I think there have always been major challenges in teaching writing, no matter the era. It’s a very abstract activity, at least initially, when one is trying to get a hold on ideas and feelings and translate them into words and syntax. This is tough enough for many people, not to mention 13 year olds preoccupied with life at middle school. Then layer over that the different technologies we are using today for writing: cell phones, blogs, e-mail, etc. These are definitely more engaging for students, but they also erode a lot of what traditional writing instruction emphasizes: correct use of conventions, strong organization, thorough development of ideas. Think about a lot of the emails we receive from colleagues! No wonder teachers like Lisa Mulka have such varying levels of ability in their incoming students!

It seems to me, then, that a major challenge for teaching writing today is how to employ these new, highly engaging technologies, but still maintain consistent expectations for the quality of the writing. My 6th graders who are using Moodle for their book clubs instantly began communicating in IM language; so step one, it seems to me, is to explicitly state expectations to students for when they use such tools: no abbreviations; use complete sentences; address people’s questions/comments directly; use specific examples and ideas. A simple rubric could be created to communicate this.

The other necessary component is to montior regularly students’ use of the tools, which is no easy task, I think. It’s a lot of information that is happening all the time. Additionally, regular feedback to the students about how well they are meeting the writing-quality expectations would help them to keep focused.

Well, those are my thoughts.
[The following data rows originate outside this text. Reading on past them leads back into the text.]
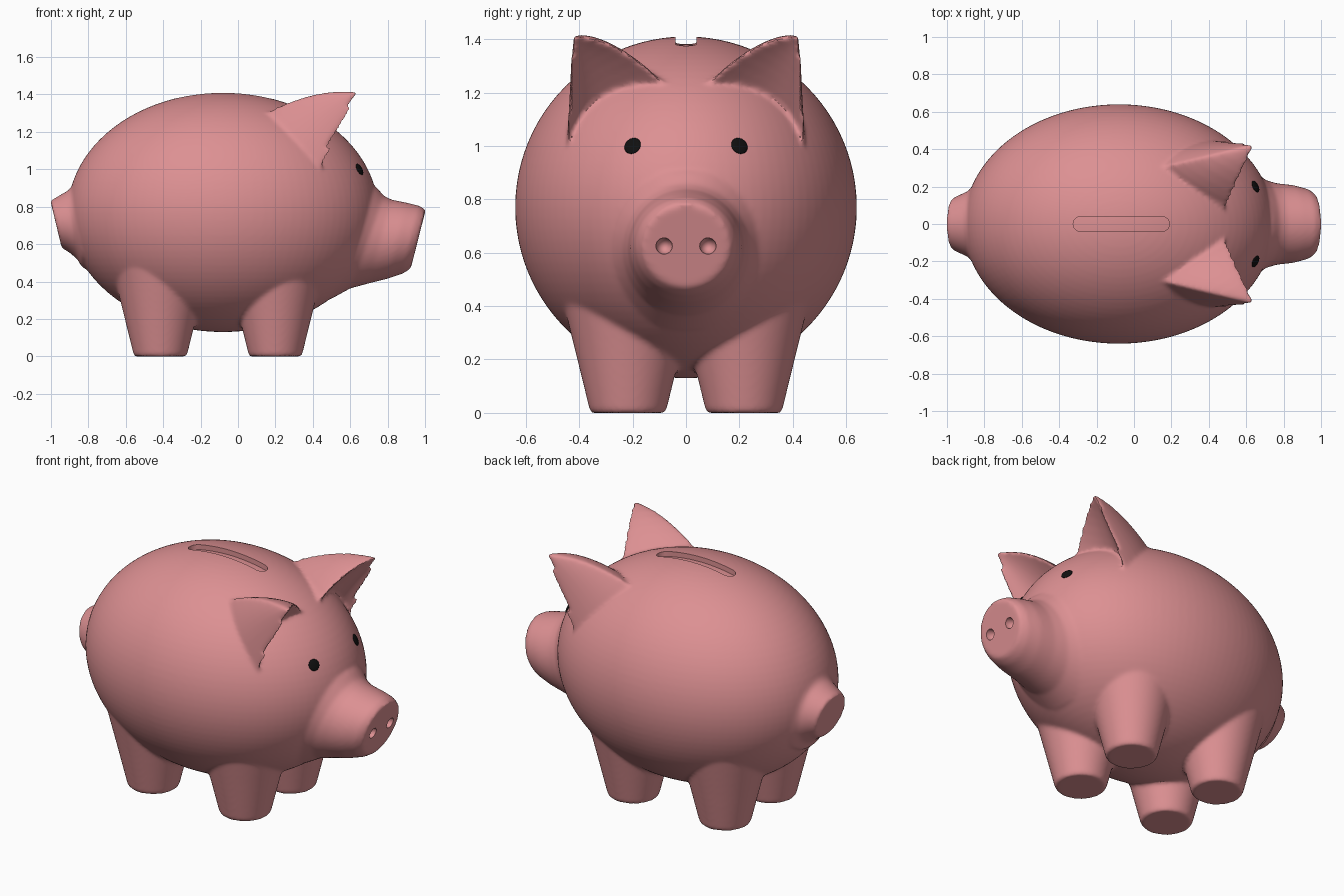
import bpy, bmesh, math
from mathutils import Vector, Matrix

if "Cube" in bpy.data.objects:
    bpy.data.objects.remove(bpy.data.objects["Cube"])

CENTRE, RADII = Vector((-0.08, 0, 0.77)), Vector((0.83, 0.64, 0.64))


def material(name, colour):
    m = bpy.data.materials.new(name)
    m.diffuse_color = (*colour, 1)
    m.use_nodes = True
    m.node_tree.nodes["Principled BSDF"].inputs["Base Color"].default_value = m.diffuse_color
    return m


PINK = material("pink_glaze", (0.72, 0.28, 0.29))
BLACK = material("black_glaze", (0.005, 0.005, 0.005))


def finish(bm, name, mat=PINK):
    bmesh.ops.recalc_face_normals(bm, faces=bm.faces[:])
    mesh = bpy.data.meshes.new(name)
    bm.to_mesh(mesh)
    bm.free()
    mesh.materials.append(mat)
    obj = bpy.data.objects.new(name, mesh)
    bpy.context.collection.objects.link(obj)
    return obj


def loft(bm, rings):
    loops = [[bm.verts.new(p) for p in r] for r in rings]
    n = len(loops[0])
    faces = [bm.faces.new(loops[0]), bm.faces.new(loops[-1])]
    for a, b in zip(loops, loops[1:]):
        for i in range(n):
            j = (i + 1) % n
            faces.append(bm.faces.new((a[i], a[j], b[j], b[i])))
    bmesh.ops.recalc_face_normals(bm, faces=faces)


def ring(tx, tz, bx, bz, w, y=0, n=48):
    """Ellipse through a top and a bottom point in the xz plane, half width w in y."""
    c, u = Vector(((tx + bx) / 2, y, (tz + bz) / 2)), Vector(((tx - bx) / 2, 0, (tz - bz) / 2))
    return [c + u * math.cos(a) + Vector((0, w, 0)) * math.sin(a)
            for a in (2 * math.pi * i / n for i in range(n))]


def ellipsoid(bm, centre, radii, seg=96, rot=Matrix.Identity(4)):
    mat = Matrix.Translation(centre) @ rot @ Matrix.Diagonal((*radii, 1))
    bmesh.ops.create_uvsphere(bm, u_segments=seg, v_segments=seg // 2, radius=1, matrix=mat)


def bezier(a, c, b, n=12):
    a, c, b = Vector(a), Vector(c), Vector(b)
    return [a * (1 - t) ** 2 + c * 2 * t * (1 - t) + b * t * t for t in (i / n for i in range(n))]


def bake(obj):
    dg = bpy.context.evaluated_depsgraph_get()
    mesh = bpy.data.meshes.new_from_object(obj.evaluated_get(dg))
    obj.modifiers.clear()
    obj.data = mesh


def cut(obj, cutter):
    mod = obj.modifiers.new("cut", 'BOOLEAN')
    mod.operation, mod.solver, mod.object = 'DIFFERENCE', 'EXACT', cutter
    bake(obj)
    bpy.data.objects.remove(cutter)


def smooth(obj, angle):
    bpy.ops.object.select_all(action='DESELECT')
    obj.select_set(True)
    bpy.context.view_layer.objects.active = obj
    bpy.ops.object.shade_smooth_by_angle(angle=math.radians(angle))


# Belly
bm = bmesh.new()
ellipsoid(bm, CENTRE, RADII)

# Snout, tilted disc flaring back into the head
loft(bm, [ring(*r) for r in (
    (1.0, .77, .925, .475, .15), (1.003, .783, .915, .463, .165), (.97, .805, .88, .442, .188),
    (.90, .822, .80, .415, .208), (.82, .838, .70, .39, .218), (.78, .858, .60, .363, .238),
    (.74, .905, .50, .308, .285), (.55, .95, .35, .40, .25))])

# Tail stub
loft(bm, [ring(*r) for r in (
    (-1.003, .832, -.942, .578, .135), (-.96, .857, -.905, .558, .155),
    (-.90, .892, -.86, .52, .18), (-.86, .965, -.83, .47, .232), (-.7, .95, -.7, .55, .2))])

# Legs, cones widening upward
for x in (-.415, .20):
    for y in (-.217, .217):
        loft(bm, [ring(x + r, z, x - r, z, r, y) for z, r in
                  ((0, .137), (.012, .144), (.25, .2025), (.5, .265))])

# Ears, swept from the tip to an outline on the head, dished in front
TIP, A, B, C = Vector((.645, .425, 1.41)), (.5, .1, 1.25), (.45, .445, 1.01), (.17, .31, 1.31)
outline = bezier(A, (.31, .18, 1.32), C) + bezier(C, (.29, .445, 1.195), B) + bezier(B, (.345, .37, 1.215), A)
lift = [1] * 12 + [1 - i / 12 for i in range(12)] + [(i / 12) ** 2 for i in range(12)]
for side in (1, -1):
    rings = []
    for t in (.04, .1, .2, .35, .5, .65, .8, .92, 1, 1.12):
        bulge = .04 * math.sin(math.pi * min(t, 1)) ** .8 if t < 1 else 0
        pts = [TIP.lerp(p, t) + Vector((0, 0, bulge * k)) for p, k in zip(outline, lift)]
        rings.append([Vector((p.x, p.y * side, p.z)) for p in pts])
    loft(bm, rings)

# Fuse everything into one cast shell with soft fillets
mesh_obj = finish(bm, "pig_body")
rem = mesh_obj.modifiers.new("fuse", 'REMESH')
rem.mode, rem.voxel_size = 'VOXEL', 0.011
sm = mesh_obj.modifiers.new("soften", 'SMOOTH')
sm.factor, sm.iterations = 0.5, 7
bake(mesh_obj)

# Coin slot of even depth that follows the back
bm = bmesh.new()
plan = [(cx + .04 * math.cos(a), .04 * math.sin(a))
        for cx, start in ((.15, -90), (-.285, 90))
        for a in (math.radians(start + 15 * i) for i in range(13))]
loft(bm, [[Vector((x, y, z)) for x, y in plan] for z in (1.25, 1.5)])
slot = finish(bm, "slot_cutter")
slot.hide_render = True
bm = bmesh.new()
ellipsoid(bm, CENTRE, RADII - Vector((.03, .03, .03)))
inner = finish(bm, "slot_floor_cutter")
inner.hide_render = True
cut(slot, inner)
cut(mesh_obj, slot)

# Nostrils
bm = bmesh.new()
for y in (-.082, .082):
    ellipsoid(bm, (.963, y, .625), (.045, .031, .031), 20)
nostrils = finish(bm, "nostril_cutter")
nostrils.hide_render = True
cut(mesh_obj, nostrils)
smooth(mesh_obj, 45)

# Eyes, flattened beads lying on the head
for y, name in ((-.2, "eye_right"), (.2, "eye_left")):
    x = CENTRE.x + RADII.x * math.sqrt(1 - (y * y + .23 ** 2) / RADII.y ** 2)
    p = Vector((x, y, 1.0))
    normal = Vector([(p[i] - CENTRE[i]) / RADII[i] ** 2 for i in range(3)])
    bm = bmesh.new()
    ellipsoid(bm, p, (.033, .033, .008), 24, normal.to_track_quat('Z', 'Y').to_matrix().to_4x4())
    smooth(finish(bm, name, BLACK), 60)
Thanks for a great question, Bud, and a nice follow up, Lisa. Have a great week!